◆ Work task
Produce word for word the lines of the data below running from the one that has "c, n = Vector((cx, cy, cz)), Vector((nx, 0, nz))" to the one that has "0.145, 1.3, 2.1))", inclusive, and no others.

◆ Task input
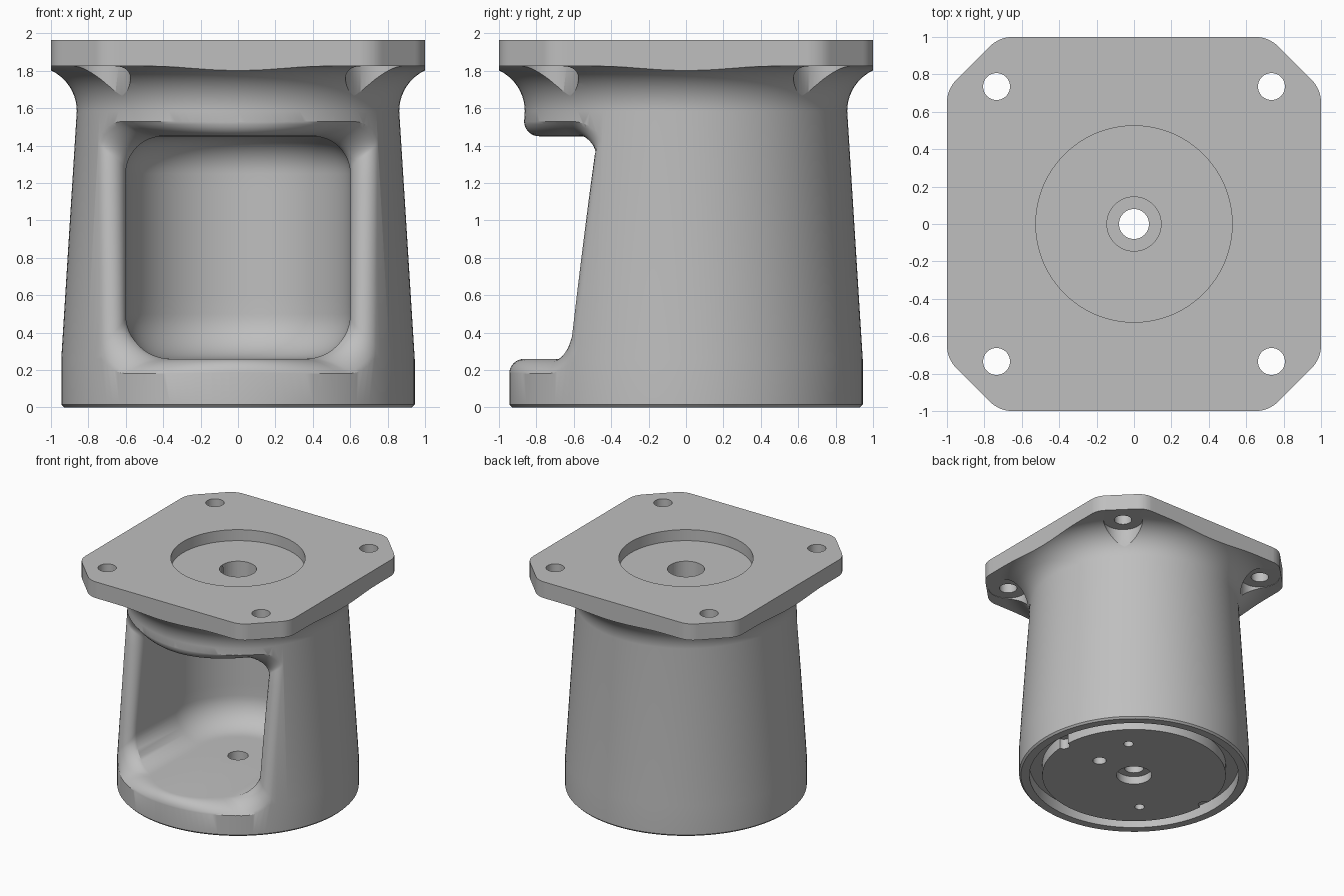
import bpy, bmesh
from math import sin, cos, pi, sqrt, radians
from mathutils import Vector

if "Cube" in bpy.data.objects:
    bpy.data.objects.remove(bpy.data.objects["Cube"])

grey = bpy.data.materials.new("machined_grey")
grey.use_nodes = True
grey.diffuse_color = (0.52, 0.52, 0.52, 1)
grey.node_tree.nodes["Principled BSDF"].inputs["Base Color"].default_value = grey.diffuse_color


def skin(name, rings):
    """Closed solid skinned over a list of equal-length point rings."""
    bm = bmesh.new()
    grid = [[bm.verts.new(p) for p in ring] for ring in rings]
    for a, b in zip(grid, grid[1:]):
        for i in range(len(a) - 1):
            bm.faces.new((a[i], a[i + 1], b[i + 1], b[i]))
    bmesh.ops.remove_doubles(bm, verts=bm.verts, dist=1e-5)
    bmesh.ops.holes_fill(bm, edges=[e for e in bm.edges if e.is_boundary], sides=0)
    bmesh.ops.recalc_face_normals(bm, faces=bm.faces)
    mesh = bpy.data.meshes.new(name)
    bm.to_mesh(mesh)
    bm.free()
    mesh.materials.append(grey)
    obj = bpy.data.objects.new(name, mesh)
    bpy.context.collection.objects.link(obj)
    return obj


def lathe(name, profile, steps=128, at=(0, 0)):
    return skin(name, [[(at[0] + r * cos(a), at[1] + r * sin(a), z) for r, z in profile]
                       for a in (2 * pi * i / steps for i in range(steps + 1))])


def drill(name, r, z0, z1, at=(0, 0)):
    return lathe(name, [(0, z0), (r, z0), (r, z1), (0, z1)], 48, at)


def combine(target, tool, operation="DIFFERENCE"):
    mod = target.modifiers.new("cut", "BOOLEAN")
    mod.operation, mod.solver, mod.object = operation, "EXACT", tool
    bpy.context.view_layer.objects.active = target
    bpy.ops.object.modifier_apply(modifier=mod.name)
    bpy.data.objects.remove(tool)


# Tapered body with underside groove, flared neck and top register
BASE_R, NECK_R, BASE_Z, NECK_Z, FLARE = 0.945, 0.862, 0.26, 1.585, 0.24
flare = [(NECK_R + FLARE * (1 - cos(a)), NECK_Z + FLARE * sin(a))
         for a in (pi / 2 * i / 14 for i in range(15))]
profile = [(0, 0.07), (0.145, 0.07), (0.145, 0), (0.755, 0), (0.755, 0.1), (0.86, 0.1),
           (0.86, 0), (0.93, 0), (BASE_R, 0.015), (BASE_R, BASE_Z), *flare,
           (1.5, 1.825), (1.5, 1.965), (0.525, 1.965), (0.525, 1.87), (0, 1.87)]
body = lathe("motor_mount_body", profile)

# Square flange outline with blended corner chamfers trims the neck
RB = 0.169
outline = []
for q in range(4):
    for cx, cy, start in ((1 - RB, 0.65, 0), (0.65, 1 - RB, 45)):
        for i in range(9):
            a = radians(start + 45 * i / 8)
            x, y = cx + RB * cos(a), cy + RB * sin(a)
            t = q * pi / 2
            outline.append((x * cos(t) - y * sin(t), x * sin(t) + y * cos(t)))
outline.append(outline[0])
combine(body, skin("flange_outline", [[(x, y, z) for x, y in outline] for z in (-0.2, 2.2)]),
        "INTERSECT")


# Front window: U-shaped pocket whose mouth is rounded into the outer wall
def half_section(w, z0, z1, rb, rt):
    """Right half of a rounded rectangle as (x, z, normal x, normal z)."""
    pts = [((w - rb) * i / 12, z0, 0, -1) for i in range(12)]
    for i in range(13):
        a = pi / 2 * i / 12
        pts.append((w - rb + rb * sin(a), z0 + rb - rb * cos(a), sin(a), -cos(a)))
    for i in range(1, 8):
        pts.append((w, z0 + rb + (z1 - rt - z0 - rb) * i / 8, 1, 0))
    for i in range(13):
        a = pi / 2 * i / 12
        pts.append((w - rt + rt * cos(a), z1 - rt + rt * sin(a), cos(a), sin(a)))
    pts += [((w - rt) * (11 - i) / 12, z1, 0, 1) for i in range(12)]
    return pts


def wall_radius(z):
    t = max(0, (z - BASE_Z) / (NECK_Z - BASE_Z))
    return BASE_R + (NECK_R - BASE_R) * t


EDGE, W, Z0, Z1 = 0.08, 0.6, 0.26, 1.45
inner = half_section(W, Z0, Z1, 0.24, 0.2)
centres = half_section(W + EDGE, Z0 - EDGE, Z1 + EDGE, 0.14, 0.12)


def mouth_ring(t):
    ring = []
    for (px, pz, _, _), (cx, cz, nx, nz) in zip(inner, centres):
        cy = -sqrt((wall_radius(cz) - EDGE) ** 2 - cx * cx)
        c, n = Vector((cx, cy, cz)), Vector((nx, 0, nz))
        outward = Vector((cx, cy, 0)).normalized()
        radius = EDGE + (0.001 if t == 1 else 0)
        p = c + (-n).slerp(outward, t) * radius
        nominal = c - n * EDGE
        ring.append(p + (Vector((px, cy, pz)) - nominal) * (1 - t))
    return ring


mouth = [mouth_ring(1 - i / 8) for i in range(9)]
mouth.insert(0, [Vector((p.x, -1.4, p.z)) for p in mouth[0]])
back = [[(p[0] * cos(a), p[0] * sin(a), p[1]) for p in inner]
        for a in (pi * i / 56 for i in range(57))]
mirrored = [[(-p.x, p.y, p.z) for p in ring] for ring in reversed(mouth)]
combine(body, skin("window_pocket", mouth + back + mirrored))

# Shaft bores through the top plate and floor
combine(body, drill("top_bore", 0.145, 1.3, 2.1))
combine(body, drill("floor_bore", 0.08, -0.2, 0.5))

# Flange bolt holes with spot faces cut into the neck flare
for sx in (-1, 1):
    for sy in (-1, 1):
        at = (sx * 0.735, sy * 0.735)
        combine(body, drill("spot_face", 0.16, 1.5, 1.828, at))
        combine(body, drill("bolt_hole", 0.072, 1.7, 2.1, at))

# Blind holes and edge notches in the underside disc
for x, y, r in ((0.37, 0, 0.055), (0.365, 0.365, 0.04), (-0.37, -0.37, 0.04)):
    combine(body, drill("blind_hole", r, -0.1, 0.12, (x, y)))
for sx in (-1, 1):
    combine(body, drill("disc_notch", 0.05, -0.1, 0.09, (sx * 0.755, 0)))

# Smooth shading with crisp machined edges
bpy.ops.object.select_all(action="DESELECT")
body.select_set(True)
bpy.context.view_layer.objects.active = body
bpy.ops.object.shade_smooth_by_angle(angle=radians(30))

◆ Answer to this problem
        c, n = Vector((cx, cy, cz)), Vector((nx, 0, nz))
        outward = Vector((cx, cy, 0)).normalized()
        radius = EDGE + (0.001 if t == 1 else 0)
        p = c + (-n).slerp(outward, t) * radius
        nominal = c - n * EDGE
        ring.append(p + (Vector((px, cy, pz)) - nominal) * (1 - t))
    return ring


mouth = [mouth_ring(1 - i / 8) for i in range(9)]
mouth.insert(0, [Vector((p.x, -1.4, p.z)) for p in mouth[0]])
back = [[(p[0] * cos(a), p[0] * sin(a), p[1]) for p in inner]
        for a in (pi * i / 56 for i in range(57))]
mirrored = [[(-p.x, p.y, p.z) for p in ring] for ring in reversed(mouth)]
combine(body, skin("window_pocket", mouth + back + mirrored))

# Shaft bores through the top plate and floor
combine(body, drill("top_bore", 0.145, 1.3, 2.1))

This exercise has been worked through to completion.